The Ngorongoro Conservation Area is a UNESCO World Heritage Site, and International Biosphere Reserve, covering almost 8,300 sq km with altitudes ranging between 1,020m to 3,577m. Frequently referred to as the eighth wonder of the world, the area encompasses a blend of landscapes, archaeological sites, people and abundant wildlife that is unsurpassed in Africa. Featuring volcanoes, grasslands, waterfalls and forests, it is home to the nomadic Masai.

The centre-piece, and major landmark of the Conservation Area is the breath-taking Ngorongoro Crater, a natural amphitheater surrounded by steep walls rising over 600 meters from the crater floor. It is one of the world’s greatest natural spectacles whose magical setting and plentiful wildlife never fail to thrill. The crater is a natural sanctuary for some 30,000 animals including the ‘big five’ of buffalo, elephant, leopard, lion and rhino. It is also home to cheetah, hartebeest, hippo, hyena, jackal, reedbuck, serval, warthog, waterbuck, wildebeest, zebra and a great many bird and insect species.

Close to the Ngorongoro Crater there are two less famous, and less visited, craters ideal for walking and hiking safaris. Empakaai Crater is about 6 km wide with steep walls rising to almost 300m. Nearly half of the crater floor is covered by a deep salt water lake but eland and waterbuck may be seen. The trail down to the crater floor offers spectacular views of a still active volcano, Oldoinyo Lengai, and, on a clear day, the snowy peaks of Mount Kilimanjaro. On the way down to the lake there are buffalo, bushbuck, blue monkeys and rare birds, such as sunbirds and turacos. Olmoti Craters’ floor is shallow and covered with grass where, in addition to the Maasai and their livestock, buffalo, eland and reedbuck may be seen. The Munge River crosses the crater before falling hundreds of meters in a spectacular waterfall.

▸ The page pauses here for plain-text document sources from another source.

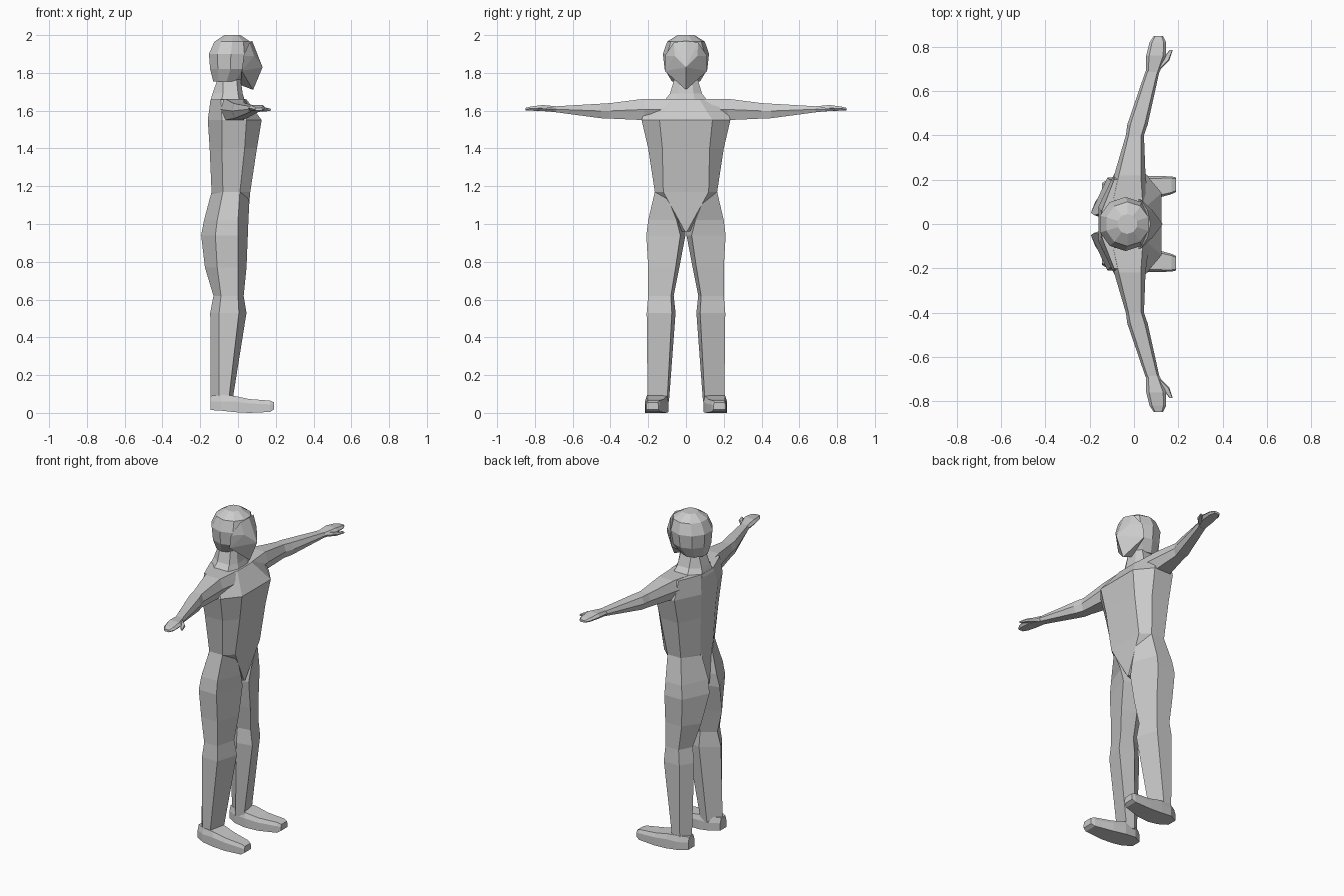
import bpy, bmesh
from math import cos, sin, pi


def finish(name, bm, mirror=False):
    bmesh.ops.recalc_face_normals(bm, faces=bm.faces)
    me = bpy.data.meshes.new(name)
    bm.to_mesh(me)
    bm.free()
    ob = bpy.data.objects.new(name, me)
    bpy.context.collection.objects.link(ob)
    if mirror:
        m = ob.modifiers.new("Mirror", 'MIRROR')
        m.use_axis = (False, True, False)
        m.use_mirror_merge = False
    return ob


def loft(name, rings, mirror=False):
    """Skin a list of equal-length point rings and cap both ends."""
    bm = bmesh.new()
    vs = [[bm.verts.new(p) for p in r] for r in rings]
    n = len(vs[0])
    for a, b in zip(vs, vs[1:]):
        for i in range(n):
            j = (i + 1) % n
            bm.faces.new((a[i], a[j], b[j], b[i]))
    bm.faces.new(vs[0])
    bm.faces.new(vs[-1])
    return finish(name, bm, mirror)


def hull(name, pts):
    bm = bmesh.new()
    for p in pts:
        bm.verts.new(p)
    bmesh.ops.convex_hull(bm, input=bm.verts)
    return finish(name, bm)


def torso_ring(z, xf, a, x1, x2, w, xb, b):
    half = [(xf, a), (x1, w), (x2, w), (xb, b)]
    return [(x, y, z) for x, y in half] + [(x, -y, z) for x, y in reversed(half)]


def leg_ring(z, xf, yf, x1, x2, yo, xb, yb, xi, yi):
    return [(xf, yf, z), (x1, yo, z), (x2, yo, z), (xb, yb, z), (xi, yi, z)]


def arm_ring(y, x0, x1, z0, z1):
    d, m = (x1 - x0) * 0.15, (z0 + z1) / 2
    return [(x1, y, m), (x1 - d, y, z1), (x0 + d, y, z1),
            (x0, y, m), (x0 + d, y, z0), (x1 - d, y, z0)]


# Torso and neck
loft("torso", [torso_ring(*r) for r in [
    (0.96, 0.045, 0.005, 0.00, -0.10, 0.02, -0.15, 0.01),
    (1.17, 0.065, 0.12, 0.01, -0.08, 0.165, -0.14, 0.06),
    (1.40, 0.10, 0.125, 0.035, -0.085, 0.20, -0.15, 0.07),
    (1.55, 0.125, 0.14, 0.045, -0.085, 0.235, -0.16, 0.08),
    (1.66, 0.045, 0.07, 0.01, -0.09, 0.20, -0.145, 0.06)]])
loft("neck", [torso_ring(*r) for r in [
    (1.64, 0.04, 0.05, 0.01, -0.09, 0.125, -0.15, 0.06),
    (1.69, 0.025, 0.04, 0.00, -0.08, 0.085, -0.135, 0.04),
    (1.79, 0.01, 0.03, -0.01, -0.08, 0.055, -0.10, 0.03)]])

# Head: faceted shell with a pointed face piece
head = []
for z, cx, r in [(1.755, -0.06, 0.075), (1.82, -0.04, 0.113),
                 (1.90, -0.038, 0.122), (1.965, -0.03, 0.10), (2.0, -0.03, 0.045)]:
    head.append([(cx + r * cos(pi * (i + .5) / 5), r * sin(pi * (i + .5) / 5), z)
                 for i in range(10)])
loft("head", head)
face = [(0.13, 0, 1.83), (0.08, 0, 1.71), (0.015, 0, 1.735), (0.075, 0, 1.97)]
for s in (-1, 1):
    face += [(0.02, s * 0.112, 1.81), (0.03, s * 0.112, 1.89),
             (0.085, s * 0.06, 1.89), (0.06, s * 0.065, 1.96)]
hull("face", face)

# Arms
loft("arm", [arm_ring(*r) for r in [
    (0.08, -0.13, 0.07, 1.55, 1.66),
    (0.22, -0.09, 0.052, 1.55, 1.663),
    (0.40, -0.037, 0.045, 1.558, 1.64),
    (0.45, -0.03, 0.062, 1.56, 1.637),
    (0.69, 0.052, 0.115, 1.592, 1.623)]], True)
loft("hand", [arm_ring(*r) for r in [
    (0.685, 0.055, 0.115, 1.592, 1.623),
    (0.76, 0.055, 0.145, 1.598, 1.63),
    (0.82, 0.07, 0.145, 1.60, 1.622),
    (0.85, 0.09, 0.13, 1.602, 1.615)]], True)
loft("thumb", [arm_ring(*r) for r in [
    (0.70, 0.08, 0.12, 1.595, 1.62),
    (0.74, 0.125, 0.16, 1.597, 1.615),
    (0.785, 0.16, 0.175, 1.60, 1.61)]], True)

# Legs
loft("leg", [leg_ring(*r) for r in [
    (0.06, -0.03, 0.10, -0.05, -0.10, 0.203, -0.145, 0.15, -0.08, 0.09),
    (0.53, 0.045, 0.075, 0.005, -0.10, 0.208, -0.147, 0.13, -0.05, 0.055),
    (0.62, 0.03, 0.08, 0.00, -0.09, 0.20, -0.13, 0.12, -0.05, 0.065),
    (0.77, 0.045, 0.055, 0.00, -0.11, 0.20, -0.175, 0.10, -0.05, 0.035),
    (0.94, 0.052, 0.03, 0.00, -0.12, 0.21, -0.195, 0.05, -0.06, 0.003),
    (1.02, 0.055, 0.05, 0.00, -0.11, 0.20, -0.18, 0.04, -0.07, 0.003),
    (1.17, 0.063, 0.11, 0.01, -0.08, 0.165, -0.14, 0.05, -0.06, 0.01)]], True)

# Feet
loft("foot", [[(x, ya, z0), (x, yb, z0), (x, yb, zm), (x, yb - t, z1),
               (x, ya + t, z1), (x, ya, zm)]
              for x, ya, yb, z0, zm, z1, t in [
                  (-0.145, 0.125, 0.185, 0.015, 0.06, 0.09, 0.01),
                  (-0.09, 0.095, 0.215, 0.012, 0.06, 0.095, 0.01),
                  (-0.02, 0.092, 0.218, 0.004, 0.06, 0.09, 0.01),
                  (0.06, 0.105, 0.218, 0.0, 0.05, 0.073, 0.012),
                  (0.17, 0.135, 0.215, 0.005, 0.045, 0.065, 0.008),
                  (0.19, 0.145, 0.21, 0.018, 0.04, 0.056, 0.006)]], True)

Yet another attraction of the Ngorongoro Conservation Area is Olduvai Gorge, the site where, in 1959, Dr Louis Leakey and his wife Mary discovered the remains of what was regarded as man’s first step on the ladder of human evolution. The Ngorongoro Conservation Area Authority was established in 1959, to pioneer this multiple land use in which conservation, tourism and pastoral activities co-exist in carefully managed harmony.


For further information, contact:

The Conservator
Ngorongoro Conservation Area Authority
PO Box 1, Ngorongoro Crater,
Arusha, Tanzania
Tel: +255 27 253 7019/06
Fax: +255 27 253 7007